TASK DETAILS:
Leave every picture out, and write out the remaining entries exactly.

(Saved entries)
----
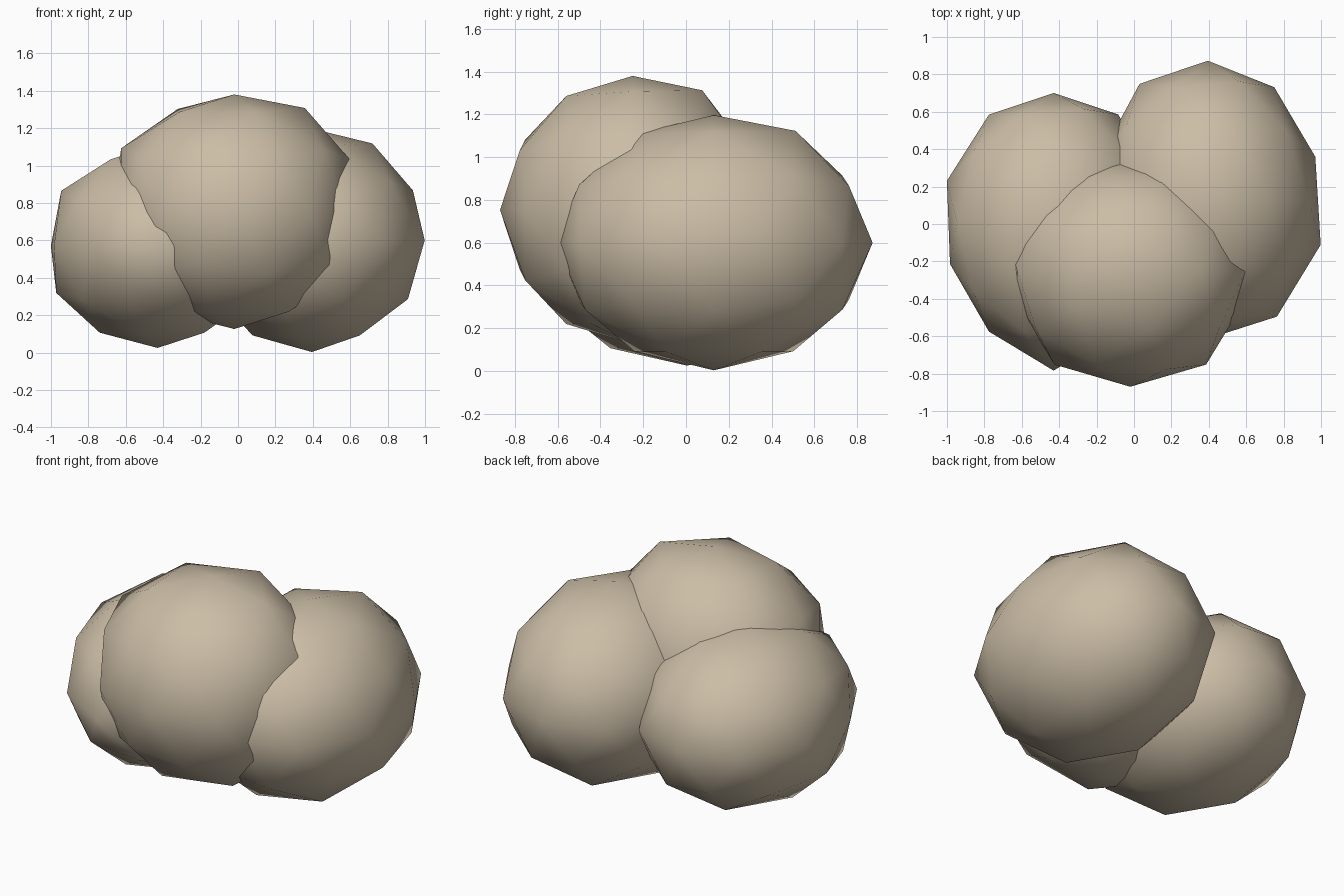
import bpy
from mathutils import Vector

if "Cube" in bpy.data.objects:
    bpy.data.objects.remove(bpy.data.objects["Cube"])

tan = bpy.data.materials.new("tan stone")
tan.diffuse_color = (0.597, 0.509, 0.381, 1.0)
tan.use_nodes = True
tan.node_tree.nodes["Principled BSDF"].inputs["Base Color"].default_value = tan.diffuse_color


def boulder(name, centre, radii, lumps):
    """Low-poly ball, stretched, with a few corners pushed in or out."""
    bpy.ops.mesh.primitive_ico_sphere_add(subdivisions=2, radius=1)
    ob = bpy.context.object
    ob.name = name
    verts = ob.data.vertices
    for direction, factor in lumps:
        d = Vector(direction)
        corner = max(verts, key=lambda v: v.co.normalized().dot(d))
        corner.co *= factor
    for v in verts:
        v.co = Vector([v.co[i] * radii[i] for i in range(3)])
    ob.location = centre
    ob.data.materials.append(tan)
    bpy.ops.object.shade_smooth()
    return ob


# Upper boulder at the front
boulder("front_boulder", (-0.02, -0.25, 0.753), (0.69, 0.62, 0.627), [
    ((-0.85, 0, 0.53), 1.03), ((0.16, 0.5, 0.85), 1.05),
    ((-0.43, 0.31, 0.85), 1.03), ((0.53, 0, 0.85), 1.04),
    ((-0.95, -0.31, 0), 0.92), ((0.95, -0.31, 0), 0.92)])

# Lower boulder on the right
boulder("right_boulder", (0.395, 0.13, 0.6), (0.604, 0.743, 0.597), [
    ((0.95, -0.31, 0), 1.05), ((0.59, -0.81, 0), 1.04),
    ((-0.59, 0.81, 0), 1.03), ((0.53, 0, 0.85), 1.02),
    ((0.16, 0.5, 0.85), 1.03)])

# Lower boulder on the left
boulder("left_boulder", (-0.43, 0.005, 0.57), (0.588, 0.717, 0.545), [
    ((0, -1, 0), 1.10), ((0, 1, 0), 0.97), ((-0.95, 0.31, 0), 1.02),
    ((-0.95, -0.31, 0), 0.99), ((-0.89, 0, -0.45), 1.03),
    ((-0.85, 0, 0.53), 1.03)])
----
TASK SOLUTION:
import bpy
from mathutils import Vector

if "Cube" in bpy.data.objects:
    bpy.data.objects.remove(bpy.data.objects["Cube"])

tan = bpy.data.materials.new("tan stone")
tan.diffuse_color = (0.597, 0.509, 0.381, 1.0)
tan.use_nodes = True
tan.node_tree.nodes["Principled BSDF"].inputs["Base Color"].default_value = tan.diffuse_color


def boulder(name, centre, radii, lumps):
    """Low-poly ball, stretched, with a few corners pushed in or out."""
    bpy.ops.mesh.primitive_ico_sphere_add(subdivisions=2, radius=1)
    ob = bpy.context.object
    ob.name = name
    verts = ob.data.vertices
    for direction, factor in lumps:
        d = Vector(direction)
        corner = max(verts, key=lambda v: v.co.normalized().dot(d))
        corner.co *= factor
    for v in verts:
        v.co = Vector([v.co[i] * radii[i] for i in range(3)])
    ob.location = centre
    ob.data.materials.append(tan)
    bpy.ops.object.shade_smooth()
    return ob


# Upper boulder at the front
boulder("front_boulder", (-0.02, -0.25, 0.753), (0.69, 0.62, 0.627), [
    ((-0.85, 0, 0.53), 1.03), ((0.16, 0.5, 0.85), 1.05),
    ((-0.43, 0.31, 0.85), 1.03), ((0.53, 0, 0.85), 1.04),
    ((-0.95, -0.31, 0), 0.92), ((0.95, -0.31, 0), 0.92)])

# Lower boulder on the right
boulder("right_boulder", (0.395, 0.13, 0.6), (0.604, 0.743, 0.597), [
    ((0.95, -0.31, 0), 1.05), ((0.59, -0.81, 0), 1.04),
    ((-0.59, 0.81, 0), 1.03), ((0.53, 0, 0.85), 1.02),
    ((0.16, 0.5, 0.85), 1.03)])

# Lower boulder on the left
boulder("left_boulder", (-0.43, 0.005, 0.57), (0.588, 0.717, 0.545), [
    ((0, -1, 0), 1.10), ((0, 1, 0), 0.97), ((-0.95, 0.31, 0), 1.02),
    ((-0.95, -0.31, 0), 0.99), ((-0.89, 0, -0.45), 1.03),
    ((-0.85, 0, 0.53), 1.03)])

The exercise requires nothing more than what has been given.